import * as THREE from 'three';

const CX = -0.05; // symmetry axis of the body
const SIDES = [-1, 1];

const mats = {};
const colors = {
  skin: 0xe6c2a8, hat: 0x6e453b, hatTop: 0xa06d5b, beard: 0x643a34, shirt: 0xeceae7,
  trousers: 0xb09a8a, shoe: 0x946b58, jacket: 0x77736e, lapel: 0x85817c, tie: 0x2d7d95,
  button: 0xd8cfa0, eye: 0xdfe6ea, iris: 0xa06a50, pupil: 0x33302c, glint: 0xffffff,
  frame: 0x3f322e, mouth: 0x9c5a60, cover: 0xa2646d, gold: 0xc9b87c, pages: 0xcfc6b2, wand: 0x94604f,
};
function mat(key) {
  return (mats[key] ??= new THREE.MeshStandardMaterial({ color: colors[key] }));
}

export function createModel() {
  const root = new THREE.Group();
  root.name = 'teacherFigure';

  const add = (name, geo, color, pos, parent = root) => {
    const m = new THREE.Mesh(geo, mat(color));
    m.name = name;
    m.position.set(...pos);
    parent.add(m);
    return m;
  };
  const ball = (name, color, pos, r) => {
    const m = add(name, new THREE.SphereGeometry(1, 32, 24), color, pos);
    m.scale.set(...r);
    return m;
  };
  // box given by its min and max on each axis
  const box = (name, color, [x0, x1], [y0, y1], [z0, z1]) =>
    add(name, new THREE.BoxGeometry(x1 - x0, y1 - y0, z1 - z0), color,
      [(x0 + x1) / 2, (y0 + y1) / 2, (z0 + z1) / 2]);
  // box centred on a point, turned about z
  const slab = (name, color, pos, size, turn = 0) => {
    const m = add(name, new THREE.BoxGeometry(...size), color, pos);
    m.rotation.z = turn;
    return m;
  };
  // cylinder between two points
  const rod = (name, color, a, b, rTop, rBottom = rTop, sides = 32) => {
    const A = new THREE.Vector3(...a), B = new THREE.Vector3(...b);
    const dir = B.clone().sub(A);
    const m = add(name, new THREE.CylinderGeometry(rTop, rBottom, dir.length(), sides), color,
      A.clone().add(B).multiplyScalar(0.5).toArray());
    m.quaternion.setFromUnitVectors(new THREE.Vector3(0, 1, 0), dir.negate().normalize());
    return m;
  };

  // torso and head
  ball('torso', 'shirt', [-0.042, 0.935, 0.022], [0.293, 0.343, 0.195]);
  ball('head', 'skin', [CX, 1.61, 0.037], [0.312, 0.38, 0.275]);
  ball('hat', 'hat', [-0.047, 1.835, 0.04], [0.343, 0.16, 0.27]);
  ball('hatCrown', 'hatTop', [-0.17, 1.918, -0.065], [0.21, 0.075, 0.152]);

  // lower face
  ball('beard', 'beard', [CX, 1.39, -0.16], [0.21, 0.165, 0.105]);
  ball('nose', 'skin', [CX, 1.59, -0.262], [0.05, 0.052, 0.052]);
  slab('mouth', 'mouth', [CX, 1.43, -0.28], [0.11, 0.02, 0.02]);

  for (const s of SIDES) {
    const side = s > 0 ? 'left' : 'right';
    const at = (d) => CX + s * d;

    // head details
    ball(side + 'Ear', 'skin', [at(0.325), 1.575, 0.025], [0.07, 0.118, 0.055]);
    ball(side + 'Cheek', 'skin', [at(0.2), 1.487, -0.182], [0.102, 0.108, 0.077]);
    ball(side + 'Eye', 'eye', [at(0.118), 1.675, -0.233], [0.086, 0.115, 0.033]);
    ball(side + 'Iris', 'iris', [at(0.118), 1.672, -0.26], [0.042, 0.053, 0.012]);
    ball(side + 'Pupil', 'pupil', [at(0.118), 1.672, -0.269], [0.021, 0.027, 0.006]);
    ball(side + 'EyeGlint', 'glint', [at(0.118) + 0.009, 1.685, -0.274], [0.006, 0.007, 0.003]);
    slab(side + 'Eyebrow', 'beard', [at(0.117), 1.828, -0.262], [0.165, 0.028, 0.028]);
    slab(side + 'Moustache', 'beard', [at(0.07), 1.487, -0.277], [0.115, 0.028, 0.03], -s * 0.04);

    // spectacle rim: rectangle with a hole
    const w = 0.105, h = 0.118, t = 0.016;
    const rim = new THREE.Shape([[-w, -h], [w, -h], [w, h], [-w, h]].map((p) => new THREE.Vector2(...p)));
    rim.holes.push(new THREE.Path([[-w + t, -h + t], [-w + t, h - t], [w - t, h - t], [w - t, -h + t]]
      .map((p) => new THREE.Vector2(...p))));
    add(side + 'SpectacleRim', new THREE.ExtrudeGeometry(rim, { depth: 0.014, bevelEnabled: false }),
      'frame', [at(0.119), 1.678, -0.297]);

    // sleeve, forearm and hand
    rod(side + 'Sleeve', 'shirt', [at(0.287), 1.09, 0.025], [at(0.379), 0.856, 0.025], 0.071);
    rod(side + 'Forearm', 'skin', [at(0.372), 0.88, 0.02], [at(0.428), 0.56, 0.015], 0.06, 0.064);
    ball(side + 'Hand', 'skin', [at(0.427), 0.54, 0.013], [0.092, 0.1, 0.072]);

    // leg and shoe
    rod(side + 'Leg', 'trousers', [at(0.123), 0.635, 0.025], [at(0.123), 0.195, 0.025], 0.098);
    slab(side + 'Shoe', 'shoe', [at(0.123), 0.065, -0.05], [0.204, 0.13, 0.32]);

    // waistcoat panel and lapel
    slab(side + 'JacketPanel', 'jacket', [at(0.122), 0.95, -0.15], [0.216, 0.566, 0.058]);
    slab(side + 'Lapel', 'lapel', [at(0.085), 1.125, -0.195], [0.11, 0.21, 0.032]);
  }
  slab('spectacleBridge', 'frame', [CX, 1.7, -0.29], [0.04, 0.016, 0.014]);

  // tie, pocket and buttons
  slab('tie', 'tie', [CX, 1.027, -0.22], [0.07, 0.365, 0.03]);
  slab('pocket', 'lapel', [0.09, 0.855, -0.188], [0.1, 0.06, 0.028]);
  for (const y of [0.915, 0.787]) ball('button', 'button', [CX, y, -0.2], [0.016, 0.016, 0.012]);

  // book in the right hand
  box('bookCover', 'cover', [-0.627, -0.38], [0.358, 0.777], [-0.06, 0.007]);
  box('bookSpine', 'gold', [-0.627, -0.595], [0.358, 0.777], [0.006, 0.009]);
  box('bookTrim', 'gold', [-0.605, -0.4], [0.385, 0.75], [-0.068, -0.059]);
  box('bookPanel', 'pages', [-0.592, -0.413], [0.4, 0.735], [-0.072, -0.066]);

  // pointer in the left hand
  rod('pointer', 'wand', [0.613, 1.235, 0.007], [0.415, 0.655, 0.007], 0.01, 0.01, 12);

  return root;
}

▶ _Work item_: Go through the material above and output exactly the lines from the one containing "[0.04, 0.016, 0.014]);" through the one containing "[0.1, 0.06, 0.028]);".

▶ _Answer to the problem_:
  slab('spectacleBridge', 'frame', [CX, 1.7, -0.29], [0.04, 0.016, 0.014]);

  // tie, pocket and buttons
  slab('tie', 'tie', [CX, 1.027, -0.22], [0.07, 0.365, 0.03]);
  slab('pocket', 'lapel', [0.09, 0.855, -0.188], [0.1, 0.06, 0.028]);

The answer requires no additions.